- The payment comes as part of an optional provision from an agreement the companies inked back in March 2014. Per that deal, Celgene paid $225 million upfront for the ability to license current and future investigational drugs from Forma for a three and a half year period. The big drugmaker could also enter up to two more collaborations with its smaller partner, each lasting two years and worth an aggregate $375 million.
- Celgene's new agreement, which will last until Oct. 1, 2019, is one of those additional collaborations. If the company racks up a second, it gets an exclusive option to acquire Forma.
Forma focuses on creating drugs that regulate the proteome, or the array of proteins found in the body's cells and tissues. Because research has shown protein development and folding is integral to overall health as well as disease progression, pharmaceutical companies have demonstrated in recent years a growing interest in therapies that promote proteostasis.
To that end, Forma fetched millions of dollars in multiple rounds of financing.
In particular, Celgene has been a prominent source of money for Forma. The two companies landed their first deal with each other in April 2013. Its aim was to find candidates that target protein homeostasis pathways, with Forma in charge of drug development through Phase 1 and Celgene taking the reins after that. Celgene handed over $200 million to its partner for R&D expenses, and offered up another $315.0 million in potential other payments for the first drug advanced through the partnership and up to $430 million for each successive program.

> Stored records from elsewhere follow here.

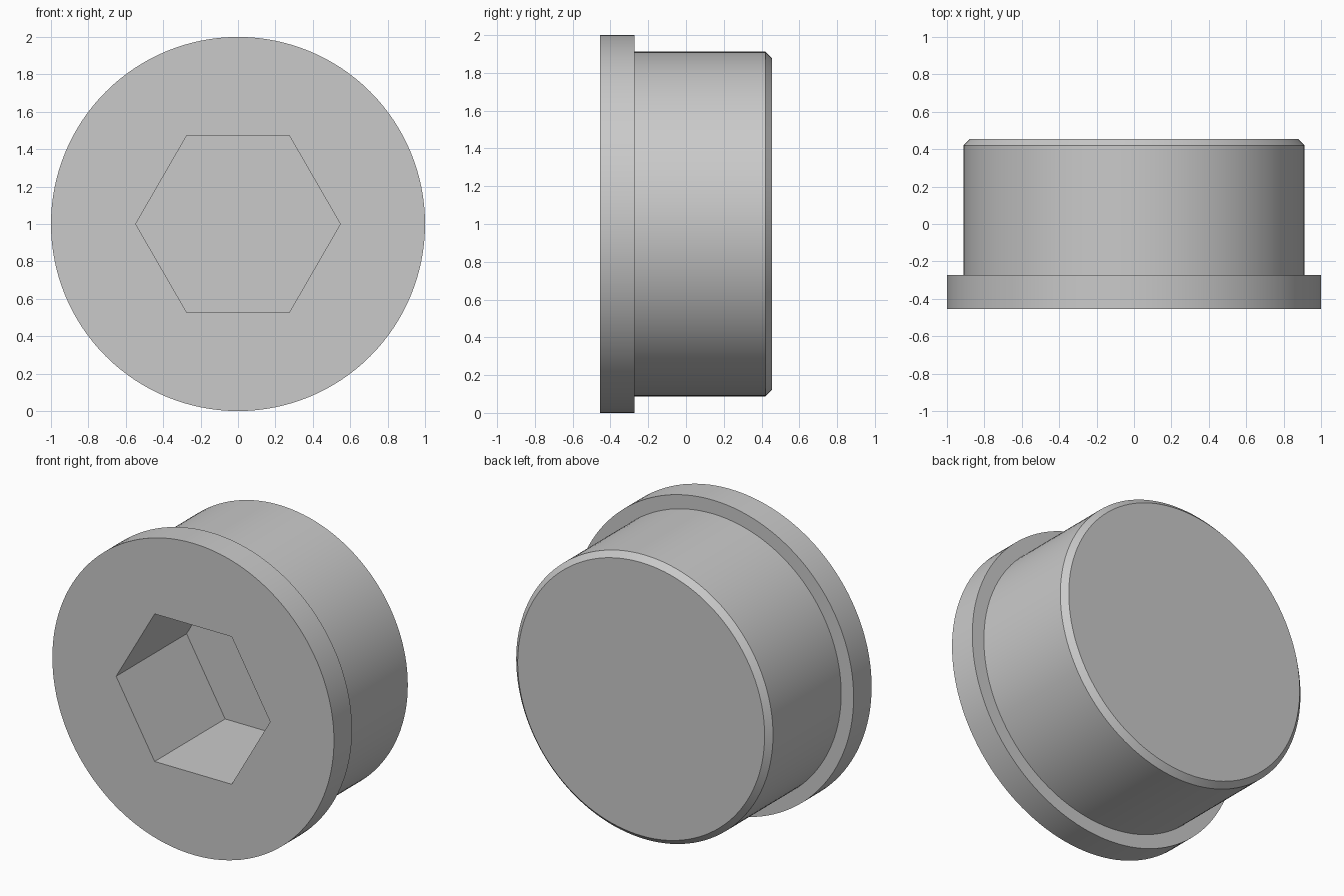
import bpy, bmesh, math

if "Cube" in bpy.data.objects:
    bpy.data.objects.remove(bpy.data.objects["Cube"])

SEGMENTS = 128
FRONT, BACK = -0.455, 0.455


def lathe(name, rings, sides, material):
    """Solid along y from (radius, y) rings, capped at both ends, centred at z = 1."""
    bm = bmesh.new()
    loops = []
    for r, y in rings:
        loops.append([bm.verts.new((r * math.cos(2 * math.pi * i / sides), y,
                                    1 + r * math.sin(2 * math.pi * i / sides)))
                      for i in range(sides)])
    for a, b in zip(loops, loops[1:]):
        for i in range(sides):
            j = (i + 1) % sides
            bm.faces.new((a[i], a[j], b[j], b[i]))
    bm.faces.new(loops[0])
    bm.faces.new(loops[-1])
    bmesh.ops.recalc_face_normals(bm, faces=bm.faces)
    mesh = bpy.data.meshes.new(name)
    bm.to_mesh(mesh)
    bm.free()
    mesh.materials.append(material)
    obj = bpy.data.objects.new(name, mesh)
    bpy.context.collection.objects.link(obj)
    return obj


grey = bpy.data.materials.new("plain_grey")
grey.diffuse_color = (0.59, 0.59, 0.59, 1)
grey.use_nodes = True
grey.node_tree.nodes["Principled BSDF"].inputs["Base Color"].default_value = grey.diffuse_color

# Flanged plug body with a chamfered rear edge
plug = lathe("flanged_plug", [(1.0, FRONT), (1.0, -0.272), (0.912, -0.272),
                              (0.912, 0.42), (0.877, BACK)], SEGMENTS, grey)

# Hexagonal key socket cut into the front face
cutter = lathe("socket_cutter", [(0.547, FRONT - 0.2), (0.547, FRONT + 0.715)], 6, grey)
cutter.hide_render = True
cut = plug.modifiers.new("hex_socket", 'BOOLEAN')
cut.operation = 'DIFFERENCE'
cut.solver = 'EXACT'
cut.object = cutter

bpy.context.view_layer.objects.active = plug
plug.select_set(True)
bpy.ops.object.modifier_apply(modifier=cut.name)
bpy.data.objects.remove(cutter, do_unlink=True)

# Round walls smooth, rims and socket edges crisp
bpy.ops.object.shade_smooth_by_angle(angle=math.radians(30))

By the end of 2016, Celgene had given Forma $118 million for five license agreements stemming from that collaboration.
The big biotech also paid its partner $41 million for two license agreements related to the 2014 collaboration — which is centered on treatments for protein homeostasis, neurodegeneration, and inflammation and immunology, according to an Aug. 29 statement from Forma.
Forma has retained U.S. rights to the drug candidates from both of those agreements.
"Our continued collaboration with Forma is based upon the quality of their drug candidates, their adaptability to enter new emerging areas of biology, and their leadership in fostering a collaborative culture at the forefront of innovation," Rupert Vessey, head of research and early development at Celgene, said in the Aug. 29 statement.